The National League for Democracy (NLD) member died during questioning, the Thailand-based Assistance Association for Political Prisoners (AAPP) said.
His death raises fresh concerns for the hundreds of people still in custody.
The 42-year-old activist died "as a result of torture during interrogation", the AAPP said. "His body was not sent to his family and the interrogators indicated that they had cremated it instead."
Sources close to Win Shwe confirmed to the BBC that officials had come to tell his family of his death and had not returned his body. He had a heart condition, they said.
The White House has demanded an investigation into his death.
"The United States strongly condemns the atrocities committed by the junta and calls for a full investigation into the death of Win Shwe during his detention in Burma," spokesman Gordon Johndroe said.
Thousands of people were arrested last month when the military used force to end days of anti-government protests in the main city, Rangoon, and other towns and cities around the country.
Ten people died and about 1,000 are still being held, the government says, but foreign diplomats and analysts fear both figures could be far higher.
The BBC's South East Asia correspondent, Jonathan Head, says the military operates a network of about 80 prisons and interrogation centres and some 60 labour camps.
Conditions in them are known to be atrocious, with torture routinely used on the prisoners, our correspondent says.
The government has faced strong international condemnation for its actions and has in recent days taken what could be conciliatory steps.
It has appointed a liaison officer to hold talks with the NLD's leader, Aung San Suu Kyi, who is under house arrest.
Burma's top General Than Shwe has also offered talks - but only if she agrees to drop what he called her "confrontational attitude".
Correspondents say many Burmese are sceptical of the regime's sincerity, and believe the offer of talks is just a delaying tactic until international pressure fades away.
At the United Nations, Security Council members the US, UK and France are pushing to agree a statement condemning the military crackdown and calling for prisoners to be released.

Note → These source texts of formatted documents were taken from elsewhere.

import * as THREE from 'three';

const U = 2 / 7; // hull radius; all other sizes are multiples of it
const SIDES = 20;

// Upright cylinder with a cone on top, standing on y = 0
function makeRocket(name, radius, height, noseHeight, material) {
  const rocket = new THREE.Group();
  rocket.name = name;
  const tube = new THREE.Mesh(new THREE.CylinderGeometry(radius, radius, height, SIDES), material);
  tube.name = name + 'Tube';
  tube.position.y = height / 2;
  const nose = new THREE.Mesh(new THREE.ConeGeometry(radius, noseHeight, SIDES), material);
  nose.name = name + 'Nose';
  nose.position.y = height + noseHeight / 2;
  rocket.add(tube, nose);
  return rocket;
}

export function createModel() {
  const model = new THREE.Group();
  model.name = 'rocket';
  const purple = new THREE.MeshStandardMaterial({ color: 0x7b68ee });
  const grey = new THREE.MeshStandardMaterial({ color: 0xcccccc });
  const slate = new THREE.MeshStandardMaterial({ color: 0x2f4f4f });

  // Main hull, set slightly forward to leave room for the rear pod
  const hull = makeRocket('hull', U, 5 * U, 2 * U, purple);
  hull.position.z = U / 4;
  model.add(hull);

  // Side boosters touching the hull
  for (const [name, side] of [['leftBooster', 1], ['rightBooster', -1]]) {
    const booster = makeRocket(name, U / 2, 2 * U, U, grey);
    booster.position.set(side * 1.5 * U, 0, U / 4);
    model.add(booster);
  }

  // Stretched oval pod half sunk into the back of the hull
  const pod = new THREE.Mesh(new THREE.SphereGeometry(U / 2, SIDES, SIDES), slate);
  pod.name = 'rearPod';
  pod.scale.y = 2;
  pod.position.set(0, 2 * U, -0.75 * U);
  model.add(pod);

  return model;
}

But the language of the statement has had to be watered down after objections from China, which is Burma's main trading partner.
Both China and Russia argue that the violence in Burma is an internal issue that does not threaten regional peace.